Extracted data entries
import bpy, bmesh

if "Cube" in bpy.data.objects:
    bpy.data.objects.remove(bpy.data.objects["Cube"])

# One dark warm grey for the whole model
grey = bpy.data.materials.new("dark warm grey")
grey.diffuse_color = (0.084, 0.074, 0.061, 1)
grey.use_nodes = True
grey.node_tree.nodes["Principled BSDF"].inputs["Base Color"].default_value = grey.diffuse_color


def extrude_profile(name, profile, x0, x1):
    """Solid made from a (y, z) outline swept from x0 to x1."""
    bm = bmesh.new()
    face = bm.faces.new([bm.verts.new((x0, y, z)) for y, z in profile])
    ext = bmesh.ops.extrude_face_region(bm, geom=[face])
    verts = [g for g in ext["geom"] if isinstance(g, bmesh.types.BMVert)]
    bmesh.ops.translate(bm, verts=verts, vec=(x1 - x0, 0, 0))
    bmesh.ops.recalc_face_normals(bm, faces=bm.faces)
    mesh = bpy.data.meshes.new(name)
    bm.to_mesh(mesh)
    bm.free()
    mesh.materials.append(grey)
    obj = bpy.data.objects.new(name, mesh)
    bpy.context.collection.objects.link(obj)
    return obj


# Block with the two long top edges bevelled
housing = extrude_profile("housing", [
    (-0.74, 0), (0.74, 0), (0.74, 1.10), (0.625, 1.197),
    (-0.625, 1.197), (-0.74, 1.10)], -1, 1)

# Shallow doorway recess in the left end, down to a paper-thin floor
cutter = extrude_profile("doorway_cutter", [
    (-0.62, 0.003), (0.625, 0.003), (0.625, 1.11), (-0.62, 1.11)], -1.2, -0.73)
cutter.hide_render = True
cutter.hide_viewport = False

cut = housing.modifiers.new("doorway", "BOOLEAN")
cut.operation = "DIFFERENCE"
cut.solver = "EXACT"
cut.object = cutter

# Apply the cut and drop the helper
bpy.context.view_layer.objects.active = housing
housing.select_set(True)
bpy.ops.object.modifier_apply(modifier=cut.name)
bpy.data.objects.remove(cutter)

==

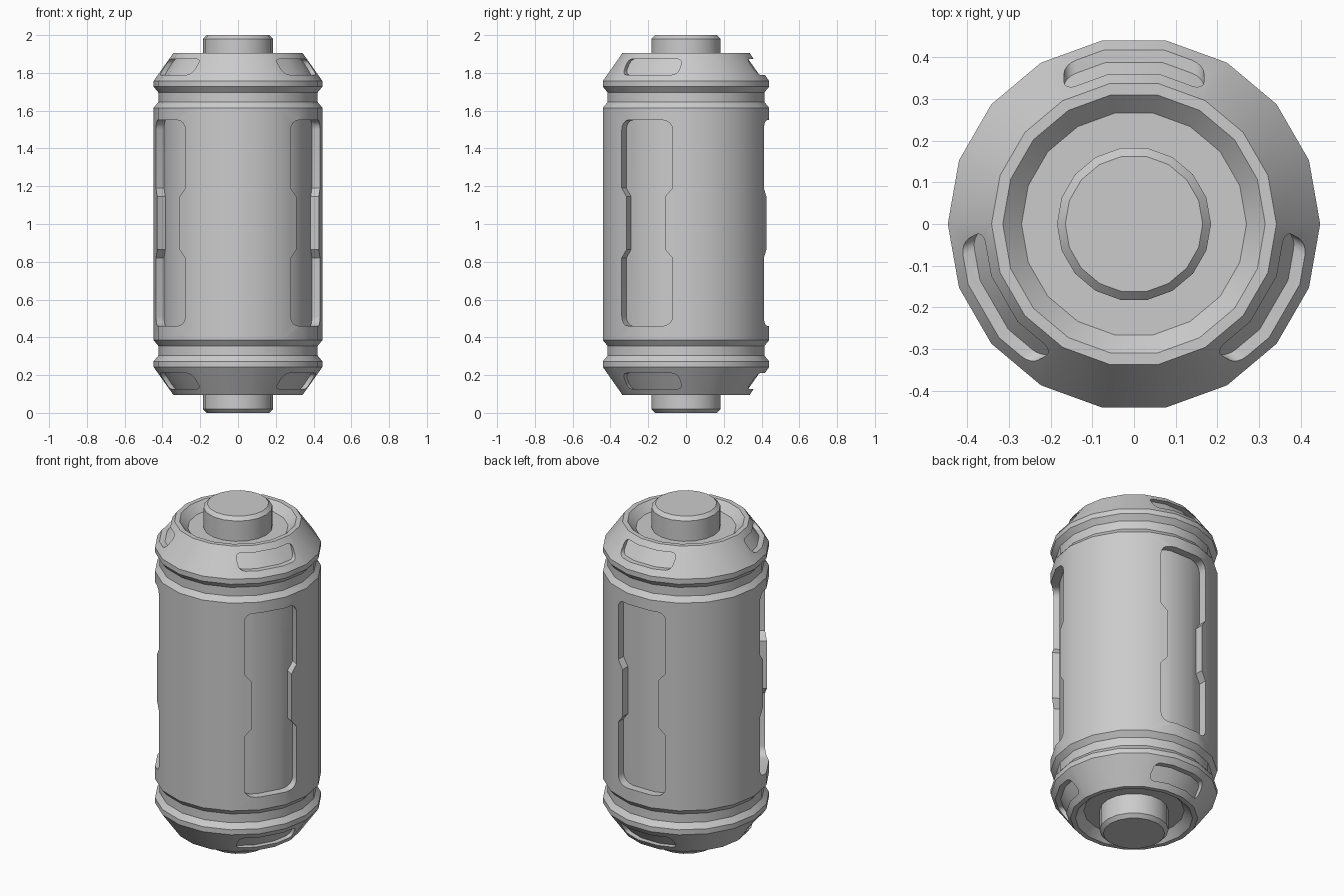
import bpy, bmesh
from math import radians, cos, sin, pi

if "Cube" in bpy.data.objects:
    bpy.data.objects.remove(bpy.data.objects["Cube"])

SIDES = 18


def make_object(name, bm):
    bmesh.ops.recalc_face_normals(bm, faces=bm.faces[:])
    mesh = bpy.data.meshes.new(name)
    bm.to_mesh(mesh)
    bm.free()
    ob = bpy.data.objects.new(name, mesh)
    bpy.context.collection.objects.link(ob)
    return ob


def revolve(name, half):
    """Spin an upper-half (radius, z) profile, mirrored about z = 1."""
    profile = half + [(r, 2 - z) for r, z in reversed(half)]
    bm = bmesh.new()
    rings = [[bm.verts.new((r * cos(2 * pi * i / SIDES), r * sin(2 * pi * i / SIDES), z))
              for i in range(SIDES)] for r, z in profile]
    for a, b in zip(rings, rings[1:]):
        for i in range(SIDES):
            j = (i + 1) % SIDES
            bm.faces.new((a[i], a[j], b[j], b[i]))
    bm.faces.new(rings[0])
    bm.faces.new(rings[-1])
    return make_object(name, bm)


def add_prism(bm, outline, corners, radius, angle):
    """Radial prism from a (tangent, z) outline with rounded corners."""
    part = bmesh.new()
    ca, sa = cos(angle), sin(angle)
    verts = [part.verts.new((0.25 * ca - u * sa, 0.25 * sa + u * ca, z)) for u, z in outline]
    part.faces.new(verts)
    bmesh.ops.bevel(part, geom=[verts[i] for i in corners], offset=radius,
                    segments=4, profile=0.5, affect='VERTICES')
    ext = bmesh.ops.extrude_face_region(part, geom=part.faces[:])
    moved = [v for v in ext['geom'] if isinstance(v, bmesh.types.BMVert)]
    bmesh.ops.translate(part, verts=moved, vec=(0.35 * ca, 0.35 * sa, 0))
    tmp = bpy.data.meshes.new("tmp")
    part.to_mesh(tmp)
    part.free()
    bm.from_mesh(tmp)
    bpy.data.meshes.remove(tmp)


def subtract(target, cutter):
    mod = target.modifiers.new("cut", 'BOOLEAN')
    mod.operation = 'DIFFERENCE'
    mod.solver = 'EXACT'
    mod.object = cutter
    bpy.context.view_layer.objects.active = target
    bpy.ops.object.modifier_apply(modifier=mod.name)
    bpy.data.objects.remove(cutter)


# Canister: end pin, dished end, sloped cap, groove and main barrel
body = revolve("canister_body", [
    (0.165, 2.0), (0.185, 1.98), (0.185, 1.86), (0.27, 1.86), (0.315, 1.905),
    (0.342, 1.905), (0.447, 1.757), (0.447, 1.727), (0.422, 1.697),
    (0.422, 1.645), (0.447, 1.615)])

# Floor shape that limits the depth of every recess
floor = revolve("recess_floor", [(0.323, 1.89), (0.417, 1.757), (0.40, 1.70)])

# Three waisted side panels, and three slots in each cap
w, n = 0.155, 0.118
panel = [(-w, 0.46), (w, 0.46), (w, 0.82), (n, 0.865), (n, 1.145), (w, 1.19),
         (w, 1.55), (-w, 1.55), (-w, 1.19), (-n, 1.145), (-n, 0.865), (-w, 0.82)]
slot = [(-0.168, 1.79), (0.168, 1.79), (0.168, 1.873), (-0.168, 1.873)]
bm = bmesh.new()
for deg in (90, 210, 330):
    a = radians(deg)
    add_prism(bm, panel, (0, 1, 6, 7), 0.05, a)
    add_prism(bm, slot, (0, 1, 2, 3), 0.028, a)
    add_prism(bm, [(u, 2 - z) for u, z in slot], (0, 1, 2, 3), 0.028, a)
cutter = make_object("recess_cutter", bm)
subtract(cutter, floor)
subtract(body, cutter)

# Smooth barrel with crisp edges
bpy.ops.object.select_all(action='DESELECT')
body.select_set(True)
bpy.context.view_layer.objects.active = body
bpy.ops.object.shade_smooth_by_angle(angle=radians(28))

* **Required action**
Go through the data and copy every line that includes "subtract".

* **Result for this task**
def subtract(target, cutter):
subtract(cutter, floor)
subtract(body, cutter)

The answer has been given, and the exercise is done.